Always a pleasure to bird the diverse landscapes around Las Vegas, NM. Starting east of town, out on the short grass prairie, we visited La Liendre Canyon, traveling down a steep escarpment all but hidden until right upon it. This unique habitat with Ponderosa Pine at the rim, juniper and oak scrub mid way down, and boulder strewn cactus lined slopes near the bottom is a composite of several major life zones. Near the rim we called in an Hepatic Tanager, a species approaching the far eastern edge of its range. Juniper Titmouse and Blue Gray Gnatcatcher were also present. A bit lower we found two very territorial Black-chinned Sparrows, another bird at the extreme northeast edge of its range. At our lowest spot, a pair of Scott's Orioles zipped in for close views. As we retraced our steps to Las Vegas, Cassin's Sparrows were doing their flight displays, looking like they could barely stay airborne.
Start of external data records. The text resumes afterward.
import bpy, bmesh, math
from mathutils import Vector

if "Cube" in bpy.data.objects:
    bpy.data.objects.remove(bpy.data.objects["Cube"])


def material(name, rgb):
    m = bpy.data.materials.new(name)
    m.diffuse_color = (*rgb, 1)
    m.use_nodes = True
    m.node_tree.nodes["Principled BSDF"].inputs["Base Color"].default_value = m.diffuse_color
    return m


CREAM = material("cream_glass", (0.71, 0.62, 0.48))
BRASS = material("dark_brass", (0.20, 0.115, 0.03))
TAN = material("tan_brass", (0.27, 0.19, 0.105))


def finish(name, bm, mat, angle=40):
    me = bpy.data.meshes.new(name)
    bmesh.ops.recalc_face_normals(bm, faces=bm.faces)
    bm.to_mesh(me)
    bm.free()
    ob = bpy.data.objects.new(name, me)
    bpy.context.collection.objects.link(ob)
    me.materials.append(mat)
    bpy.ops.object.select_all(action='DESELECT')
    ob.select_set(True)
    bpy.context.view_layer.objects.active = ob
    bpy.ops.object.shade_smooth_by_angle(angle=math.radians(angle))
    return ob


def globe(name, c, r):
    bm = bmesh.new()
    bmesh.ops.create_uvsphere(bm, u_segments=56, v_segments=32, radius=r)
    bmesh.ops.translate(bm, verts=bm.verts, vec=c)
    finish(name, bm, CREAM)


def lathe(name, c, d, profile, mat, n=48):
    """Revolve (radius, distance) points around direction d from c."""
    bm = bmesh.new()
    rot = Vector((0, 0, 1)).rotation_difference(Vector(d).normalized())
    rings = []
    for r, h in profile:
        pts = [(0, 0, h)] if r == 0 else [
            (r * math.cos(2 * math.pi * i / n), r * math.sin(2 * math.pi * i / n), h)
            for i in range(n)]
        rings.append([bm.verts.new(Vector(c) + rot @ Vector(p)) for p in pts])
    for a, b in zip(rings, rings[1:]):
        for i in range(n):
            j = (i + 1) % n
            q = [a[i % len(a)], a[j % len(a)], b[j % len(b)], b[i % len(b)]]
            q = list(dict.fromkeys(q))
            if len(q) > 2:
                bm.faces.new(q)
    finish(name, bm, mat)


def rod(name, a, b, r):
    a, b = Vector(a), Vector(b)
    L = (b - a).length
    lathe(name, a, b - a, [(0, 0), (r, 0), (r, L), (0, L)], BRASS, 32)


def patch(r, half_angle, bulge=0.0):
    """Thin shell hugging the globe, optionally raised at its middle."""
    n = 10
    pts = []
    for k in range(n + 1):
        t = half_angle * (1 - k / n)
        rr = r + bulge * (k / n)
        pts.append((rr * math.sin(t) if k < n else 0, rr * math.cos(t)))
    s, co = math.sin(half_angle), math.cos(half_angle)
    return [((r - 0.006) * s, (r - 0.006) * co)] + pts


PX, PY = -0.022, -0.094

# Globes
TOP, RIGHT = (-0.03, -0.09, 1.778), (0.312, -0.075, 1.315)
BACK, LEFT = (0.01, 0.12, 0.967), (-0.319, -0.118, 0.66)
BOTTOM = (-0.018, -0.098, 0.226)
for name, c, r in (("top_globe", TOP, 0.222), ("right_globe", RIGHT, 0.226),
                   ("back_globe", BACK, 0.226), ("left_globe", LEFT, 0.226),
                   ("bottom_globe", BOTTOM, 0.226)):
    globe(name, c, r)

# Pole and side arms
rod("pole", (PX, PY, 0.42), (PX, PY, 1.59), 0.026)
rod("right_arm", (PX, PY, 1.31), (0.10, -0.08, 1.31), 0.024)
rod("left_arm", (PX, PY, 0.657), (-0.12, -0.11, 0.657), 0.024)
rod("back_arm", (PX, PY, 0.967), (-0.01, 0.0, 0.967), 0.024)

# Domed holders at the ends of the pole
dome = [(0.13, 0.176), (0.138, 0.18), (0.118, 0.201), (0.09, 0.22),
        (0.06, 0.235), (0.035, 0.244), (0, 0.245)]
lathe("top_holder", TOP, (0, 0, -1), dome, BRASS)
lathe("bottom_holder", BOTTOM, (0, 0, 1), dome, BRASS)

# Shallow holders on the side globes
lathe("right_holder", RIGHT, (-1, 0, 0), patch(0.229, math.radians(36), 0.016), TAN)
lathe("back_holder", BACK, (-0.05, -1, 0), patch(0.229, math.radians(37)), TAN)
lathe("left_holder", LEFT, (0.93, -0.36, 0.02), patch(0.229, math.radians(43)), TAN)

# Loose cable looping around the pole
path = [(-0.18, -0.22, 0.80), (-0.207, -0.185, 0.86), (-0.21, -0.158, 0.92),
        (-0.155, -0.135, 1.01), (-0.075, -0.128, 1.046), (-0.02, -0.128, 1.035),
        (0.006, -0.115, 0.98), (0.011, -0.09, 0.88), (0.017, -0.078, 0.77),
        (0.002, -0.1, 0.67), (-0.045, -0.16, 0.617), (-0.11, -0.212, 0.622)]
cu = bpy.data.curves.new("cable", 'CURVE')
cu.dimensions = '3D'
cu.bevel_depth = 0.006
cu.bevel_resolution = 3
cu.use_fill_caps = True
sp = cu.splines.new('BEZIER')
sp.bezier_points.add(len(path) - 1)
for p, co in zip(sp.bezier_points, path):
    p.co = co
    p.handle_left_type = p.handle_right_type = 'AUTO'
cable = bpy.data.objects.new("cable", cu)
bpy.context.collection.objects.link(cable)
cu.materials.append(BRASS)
On to Ruby Ranch north of town. Bald Eagles have made nesting attempts here (an unusual occurrence for NM) for several summers. We spotted a good size fledgling in the nest so we hope the parents will be successful this summer. Out at the lakes, we viewed several Cattle Egrets, a scarce migrant anywhere in NM, a late Northern Pintail, a late Franklin's Gull as well as a lone Willet. Back in the bosque (woodland) along Sapello Creek we found several Eastern Kingbirds (a breeder here for many years), a lone Red-headed Woodpecke-r, and several nesting Great Blue Herons. We then came upon a group of late migrants that featured a female American Redstart and a rather co-operative male Hooded Warbler-both eastern strays rarely seen in these parts.
Heading back into Las Vegas itself, we birded along the Gallinas River. Willow Flycatchers, likely breeders, were in evidence. A late Lincoln's Sparrow, headed to above 9,000' in the mountains, was skulking nearby. Then, within 50 yards of each other, we viewed male Indigo and Lazuli Buntings, both acting very territorial. Over the last decade, Indigo has been colonizing NM and I have personally seen several obvious hybrids. Oh well, the more songbird color the better I suppose.